───── Data extract

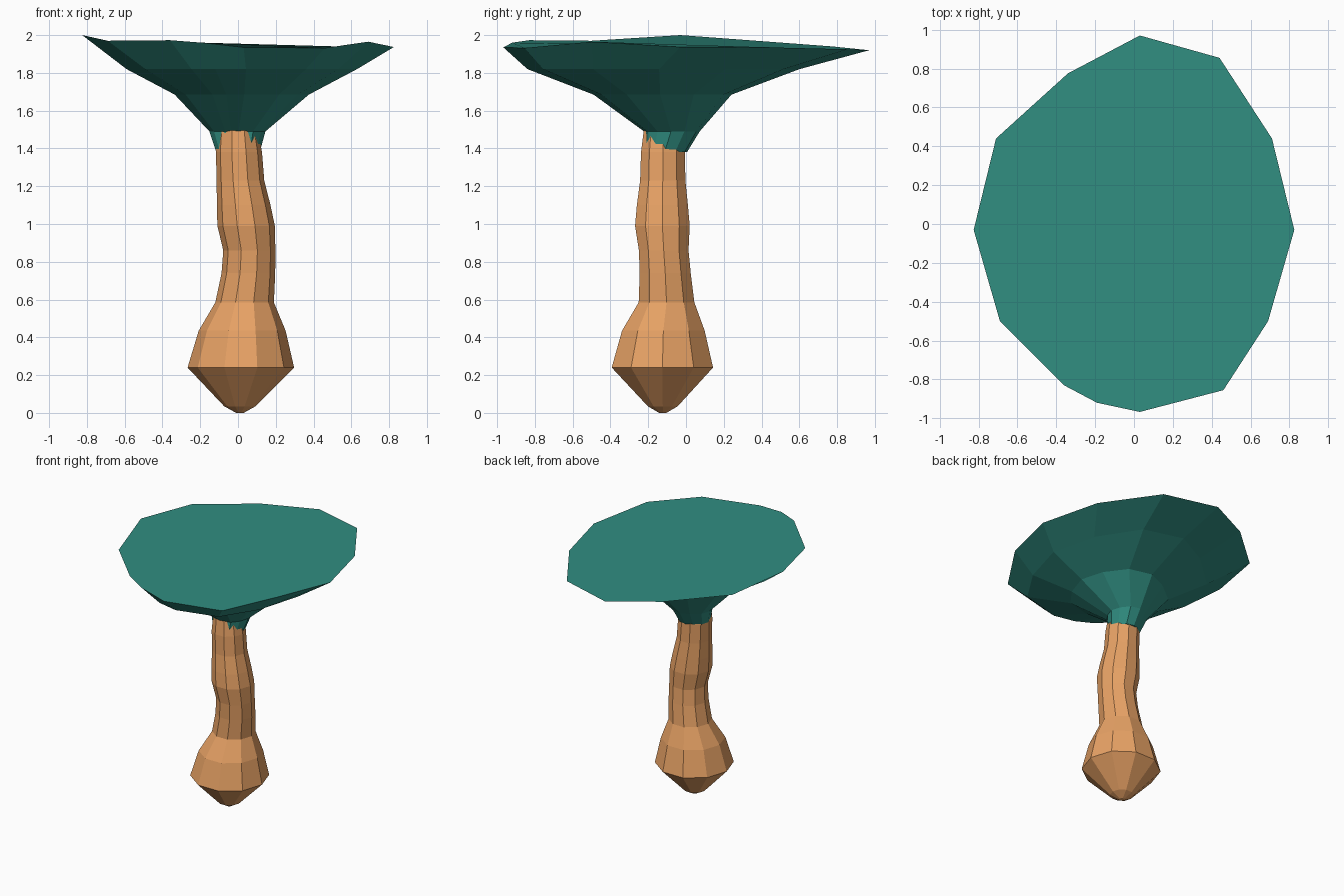
import bpy
from math import cos, sin, pi


def material(name, rgb):
    m = bpy.data.materials.new(name)
    m.diffuse_color = (*rgb, 1)
    return m


def loft(name, rings, mat):
    """Join equal-length rings (bottom to top) into a closed flat-shaded skin."""
    n = len(rings[0])
    verts = [p for r in rings for p in r]
    faces = [(k * n + i, k * n + (i + 1) % n, (k + 1) * n + (i + 1) % n, (k + 1) * n + i)
             for k in range(len(rings) - 1) for i in range(n)]
    faces.append(tuple(reversed(range(n))))
    faces.append(tuple(range(len(verts) - n, len(verts))))
    me = bpy.data.meshes.new(name)
    me.from_pydata(verts, [], faces)
    me.materials.append(mat)
    ob = bpy.data.objects.new(name, me)
    bpy.context.collection.objects.link(ob)
    return ob


orange = material("stem_orange", (0.80, 0.36, 0.13))
teal = material("cap_teal", (0.03, 0.27, 0.22))

# Stem: wobbly ten-sided column with a bulb (centre x, centre y, z, radius)
stem = [
    (0.01, -0.123, 0.005, 0.02), (0.01, -0.123, 0.035, 0.083),
    (0.015, -0.125, 0.24, 0.282), (0.022, -0.12, 0.435, 0.23),
    (0.035, -0.103, 0.585, 0.155), (0.055, -0.11, 0.74, 0.142),
    (0.06, -0.118, 0.86, 0.138), (0.043, -0.125, 0.99, 0.152),
    (0.03, -0.125, 1.10, 0.142), (0.013, -0.123, 1.23, 0.126),
    (0.005, -0.122, 1.38, 0.122), (0.0, -0.122, 1.495, 0.107),
]
stem[0] = (0.01, -0.123, 0.0, 0.02)
loft("stem", [[(x + r * cos(2 * pi * i / 10), y + r * sin(2 * pi * i / 10), z)
               for i in range(10)] for x, y, z, r in stem], orange)

# Cap: irregular rim outline, shrunk down towards the neck
rim = [
    (0.825, -0.03, 1.937), (0.71, 0.44, 1.935), (0.44, 0.855, 1.925),
    (0.03, 0.97, 1.92), (-0.34, 0.775, 1.94), (-0.71, 0.44, 1.965),
    (-0.825, -0.03, 2.0), (-0.69, -0.50, 1.97), (-0.36, -0.83, 1.973),
    (-0.19, -0.92, 1.96), (0.03, -0.967, 1.935), (0.46, -0.855, 1.932),
    (0.69, -0.50, 1.965),
]
# (centre x, centre y, z, half width, half depth)
levels = [
    (0.0, -0.11, 1.38, 0.115, 0.115), (-0.003, -0.075, 1.49, 0.148, 0.147),
    (0.02, -0.125, 1.685, 0.355, 0.365), (0.02, -0.12, 1.82, 0.61, 0.72),
]
rings = [[(cx + x / 0.825 * hx, cy + y / 0.968 * hy, z) for x, y, _ in rim]
         for cx, cy, z, hx, hy in levels]
loft("cap", rings + [rim], teal)
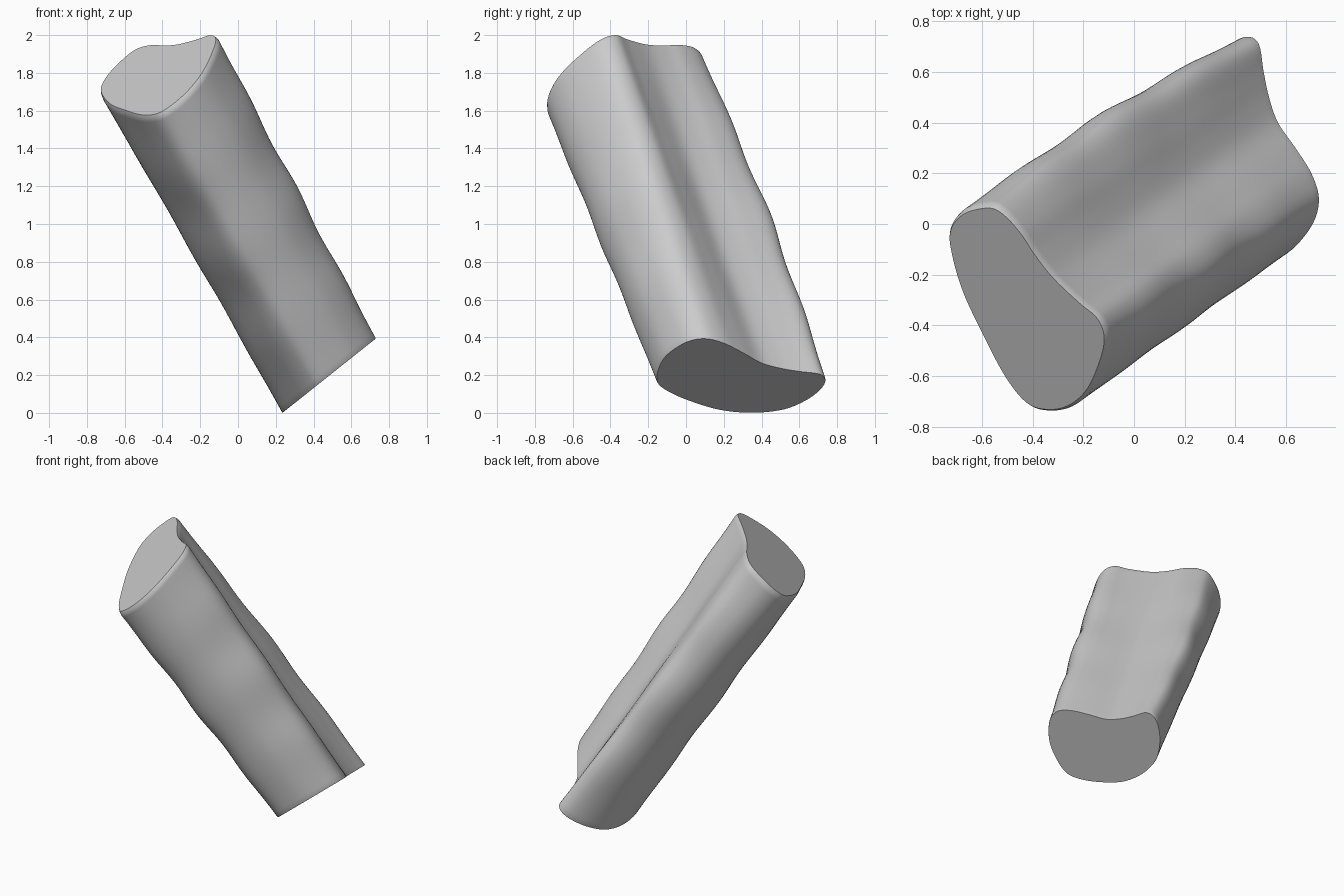
import bpy, bmesh, math
from mathutils import Vector

if "Cube" in bpy.data.objects:
    bpy.data.objects.remove(bpy.data.objects["Cube"])

# Cut-face outlines: bottom as (y, z) on its slanted plane, top as (x, y) on its own
BOTTOM = [(.74, .17), (.71, .205), (.60, .22), (.50, .237), (.40, .265), (.30, .32),
          (.20, .37), (.10, .394), (0, .375), (-.10, .31), (-.145, .24), (-.155, .17),
          (-.115, .125), (0, .07), (.18, .015), (.36, 0), (.52, .018), (.635, .065), (.71, .12)]
TOP = [(-.58, .075), (-.52, .05), (-.45, -.025), (-.39, -.115), (-.315, -.21), (-.21, -.31),
       (-.135, -.375), (-.108, -.46), (-.135, -.57), (-.185, -.67), (-.26, -.73), (-.345, -.743),
       (-.425, -.715), (-.51, -.61), (-.60, -.44), (-.68, -.27), (-.725, -.12), (-.733, -.02),
       (-.68, .05)]
SUB, RINGS = 5, 48


def smooth_loop(pts):
    """Closed Catmull-Rom resampling."""
    out, n = [], len(pts)
    for i in range(n):
        a, b, c, d = (pts[(i + k) % n] for k in (-1, 0, 1, 2))
        for s in range(SUB):
            u = s / SUB
            out.append(.5 * (2 * b + (c - a) * u + (2 * a - 5 * b + 4 * c - d) * u * u
                             + (3 * b - a - 3 * c + d) * u ** 3))
    return out


low = smooth_loop([Vector((.235 + z / .796, y, z)) for y, z in BOTTOM])
high = smooth_loop([Vector((x, y, 2.328 + .803 * x + .57 * y)) for x, y in TOP])
n = len(low)
low_mid, high_mid = sum(low, Vector()) / n, sum(high, Vector()) / n


def ring(t, scale=1.0):
    """One section of the stick: ridge bulge, deeper groove mid-way, gentle ripples."""
    mid = low_mid.lerp(high_mid, t)
    fade = math.sin(math.pi * t)
    pts = []
    for i in range(n):
        ang = 2 * math.pi * i / n
        off = low[i].lerp(high[i], t) - mid
        ridge = math.exp(-((min(i, n - i) / (SUB * 2.0)) ** 2))
        groove = math.exp(-((i / SUB - 3.8) / 1.1) ** 2)
        wave = .022 * math.cos(20 * (t - .5)) * (.6 + .4 * math.sin(3 * ang + 1))
        p = mid + off * scale * (1 + fade * (wave - .07 * groove))
        p += Vector((-.018, .036, 0)) * fade * ridge
        pts.append(p)
    return pts


# Stick body: lofted sections with softly rounded rims and flat cut ends
bm = bmesh.new()
sections = [ring(0, .995), ring(.004)]
sections += [ring(k / RINGS) for k in range(1, RINGS)]
sections += [ring(.983), ring(.993, .99), ring(1, .97)]
loops = [[bm.verts.new(p) for p in s] for s in sections]
for a, b in zip(loops, loops[1:]):
    for i in range(n):
        j = (i + 1) % n
        bm.faces.new((a[i], a[j], b[j], b[i]))
bm.faces.new(loops[0][::-1])
bm.faces.new(loops[-1])
bmesh.ops.recalc_face_normals(bm, faces=bm.faces)

mesh = bpy.data.meshes.new("cut_stick")
bm.to_mesh(mesh)
bm.free()
stick = bpy.data.objects.new("cut_stick", mesh)
bpy.context.collection.objects.link(stick)
bpy.context.view_layer.objects.active = stick
stick.select_set(True)
bpy.ops.object.shade_smooth_by_angle(angle=math.radians(35))
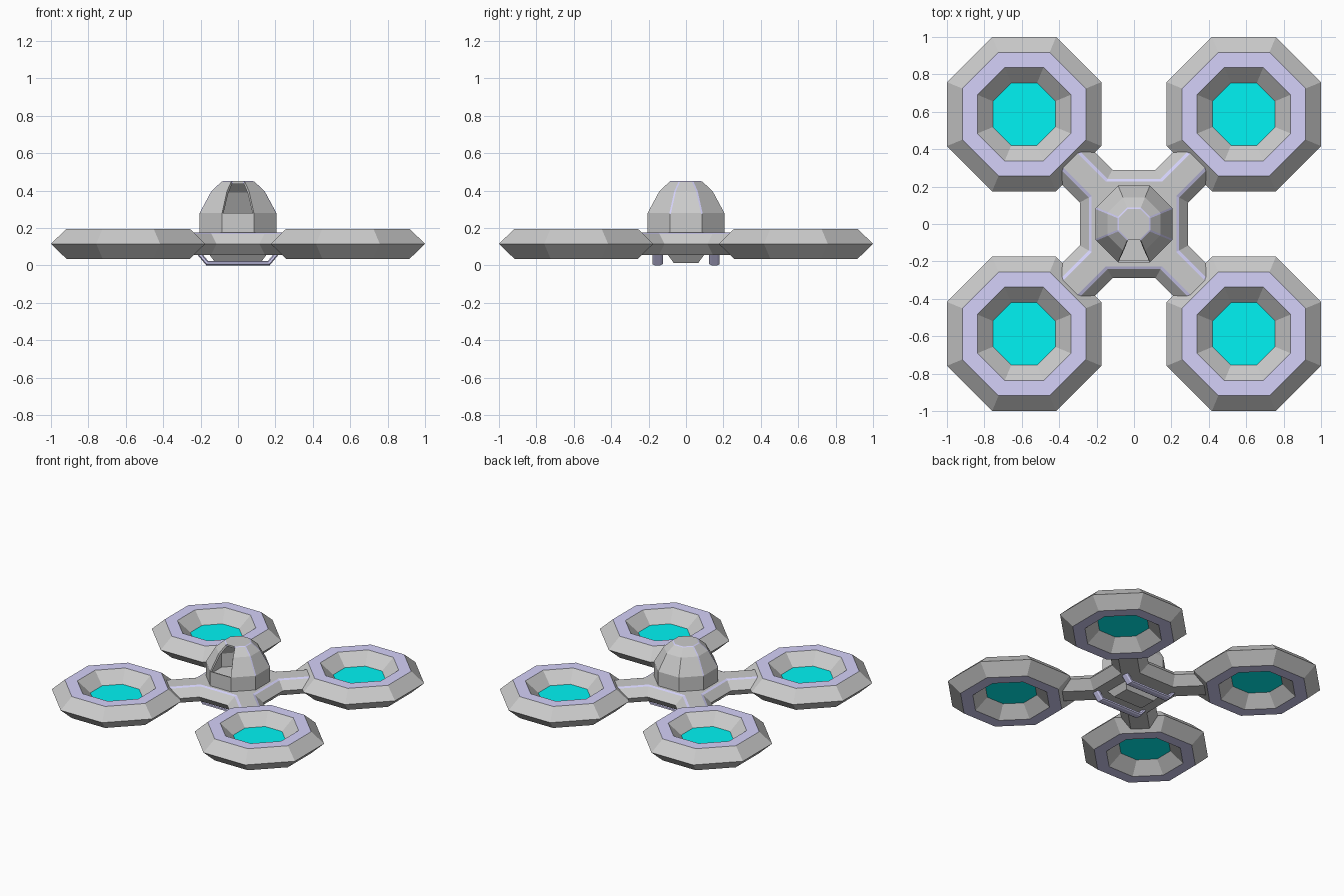
import bpy, bmesh
from math import pi, cos, sin
from mathutils import Vector

if "Cube" in bpy.data.objects:
    bpy.data.objects.remove(bpy.data.objects["Cube"])


def material(name, color):
    m = bpy.data.materials.new(name)
    m.diffuse_color = color
    m.use_nodes = True
    m.node_tree.nodes["Principled BSDF"].inputs["Base Color"].default_value = m.diffuse_color
    return m


GREY = material("grey", (0.8, 0.8, 0.8, 1))
LAVENDER = material("lavender", (0.66, 0.64, 0.95, 1))
CYAN = material("cyan", (0.0, 0.9, 0.9, 1))


def octagon(apothem, z):
    r = apothem / cos(pi / 8)
    return [Vector((r * cos(pi / 8 + i * pi / 4), r * sin(pi / 8 + i * pi / 4), z)) for i in range(8)]


def rect(x, y, z):
    return [Vector(p) for p in ((x, y, z), (-x, y, z), (-x, -y, z), (x, -y, z))]


def cross(side, k, z, reach=0.375):
    # four diagonal arms joined by straight sides
    a, b = reach + k / 2, reach - k / 2
    pts = []
    for q in range(4):
        for x, y in ((side, side - k), (a, b), (b, a), (side - k, side)):
            for _ in range(q):
                x, y = -y, x
            pts.append(Vector((x, y, z)))
    return pts


def loft(loops, closed=False, bottom=True, top=True, mats=None):
    bm = bmesh.new()
    rings = [[bm.verts.new(p) for p in loop] for loop in loops]
    n = len(rings[0])
    pairs = list(zip(rings, rings[1:])) + ([(rings[-1], rings[0])] if closed else [])
    for s, (a, b) in enumerate(pairs):
        for i in range(n):
            f = bm.faces.new((a[i], a[(i + 1) % n], b[(i + 1) % n], b[i]))
            f.material_index = mats[s] if mats else 0
    if not closed and bottom:
        bm.faces.new(rings[0][::-1])
    if not closed and top:
        bm.faces.new(rings[-1])
    bmesh.ops.recalc_face_normals(bm, faces=bm.faces)
    return bm


def finish(bm, name, mats, loc=(0, 0, 0)):
    me = bpy.data.meshes.new(name)
    bm.to_mesh(me)
    bm.free()
    for m in mats:
        me.materials.append(m)
    ob = bpy.data.objects.new(name, me)
    ob.location = loc
    bpy.context.collection.objects.link(ob)
    return ob


def trim(bm, edges, width):
    # thin lavender chamfer
    bmesh.ops.bevel(bm, geom=edges, offset=width, offset_type='OFFSET', segments=1,
                    profile=0.5, affect='EDGES', material=1)


# Four rotor ducts with glowing discs
C = 0.5875
PROFILE = [(0.167, 0.115), (0.25, 0.195), (0.33, 0.195), (0.4125, 0.115), (0.33, 0.035), (0.25, 0.035)]
for sx, xn in ((-1, "left"), (1, "right")):
    for sy, yn in ((-1, "front"), (1, "back")):
        ring = loft([octagon(a, z) for a, z in PROFILE], closed=True, mats=[0, 1, 0, 0, 1, 0])
        finish(ring, f"rotor_duct_{yn}_{xn}", [GREY, LAVENDER], (C * sx, C * sy, 0))
        disc = bmesh.new()
        disc.faces.new([disc.verts.new(p) for p in octagon(0.167, 0.115)])
        finish(disc, f"rotor_disc_{yn}_{xn}", [CYAN], (C * sx, C * sy, 0))

# Cross-shaped body with trimmed top edge
body = loft([cross(0.235, 0.09, 0.055), cross(0.29, 0.175, 0.115), cross(0.235, 0.09, 0.175)])
trim(body, [e for e in body.edges if all(v.co.z > 0.17 for v in e.verts)], 0.009)
finish(body, "body_frame", [GREY, LAVENDER])

# Faceted dome shell, open at the upper front
dome = loft([octagon(a, z) for a, z in ((0.205, 0.17), (0.205, 0.28), (0.142, 0.397), (0.085, 0.45))],
            bottom=False)
opening = [f for f in dome.faces
           if f.calc_center_median().y < -0.08 and abs(f.calc_center_median().x) < 0.01
           and f.calc_center_median().z > 0.29]
bmesh.ops.delete(dome, geom=opening, context='FACES')
trim(dome, [e for e in dome.edges if not e.is_boundary and
            (all(v.co.z > 0.44 for v in e.verts) or
             (all(v.co.z > 0.27 for v in e.verts) and abs(e.verts[0].co.z - e.verts[1].co.z) > 0.01
              and all(abs(v.co.y) < abs(v.co.x) for v in e.verts)))], 0.005)
shell = finish(dome, "dome", [GREY, LAVENDER])
solid = shell.modifiers.new("thickness", 'SOLIDIFY')
solid.thickness = 0.014
solid.offset = -1

# Belly pod
finish(loft([rect(0.12, 0.065, 0.012), rect(0.155, 0.1, 0.06)]), "belly_pod", [GREY])

# Landing skids: bars along x with raised ends
for y, n in ((-0.152, "front"), (0.152, "back")):
    w, t, c = 0.028, 0.012, 0.006
    section = [(-w, -t + c), (-w + c * 2, -t), (w - c * 2, -t), (w, -t + c),
               (w, t - c), (w - c * 2, t), (-w + c * 2, t), (-w, t - c)]
    loops = []
    for x, z, lean in ((-0.21, 0.066, -0.8), (-0.165, 0.012, -0.4), (0.165, 0.012, 0.4), (0.21, 0.066, 0.8)):
        loops.append([Vector((x + lean * -h, y + d, z + h * (0.5 if abs(lean) > 0.5 else 1)))
                      for d, h in section])
    finish(loft(loops), f"landing_skid_{n}", [LAVENDER])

──────────

§ Work to complete
Going back to the entries above, set down exactly the lines that begin at the one with "me.materials.append(mat)" and end at the one with "stem[0] = (0.01, -0.123, 0.0, 0.02)", both included, and nothing else.

§ Answer to this task
    me.materials.append(mat)
    ob = bpy.data.objects.new(name, me)
    bpy.context.collection.objects.link(ob)
    return ob


orange = material("stem_orange", (0.80, 0.36, 0.13))
teal = material("cap_teal", (0.03, 0.27, 0.22))

# Stem: wobbly ten-sided column with a bulb (centre x, centre y, z, radius)
stem = [
    (0.01, -0.123, 0.005, 0.02), (0.01, -0.123, 0.035, 0.083),
    (0.015, -0.125, 0.24, 0.282), (0.022, -0.12, 0.435, 0.23),
    (0.035, -0.103, 0.585, 0.155), (0.055, -0.11, 0.74, 0.142),
    (0.06, -0.118, 0.86, 0.138), (0.043, -0.125, 0.99, 0.152),
    (0.03, -0.125, 1.10, 0.142), (0.013, -0.123, 1.23, 0.126),
    (0.005, -0.122, 1.38, 0.122), (0.0, -0.122, 1.495, 0.107),
]
stem[0] = (0.01, -0.123, 0.0, 0.02)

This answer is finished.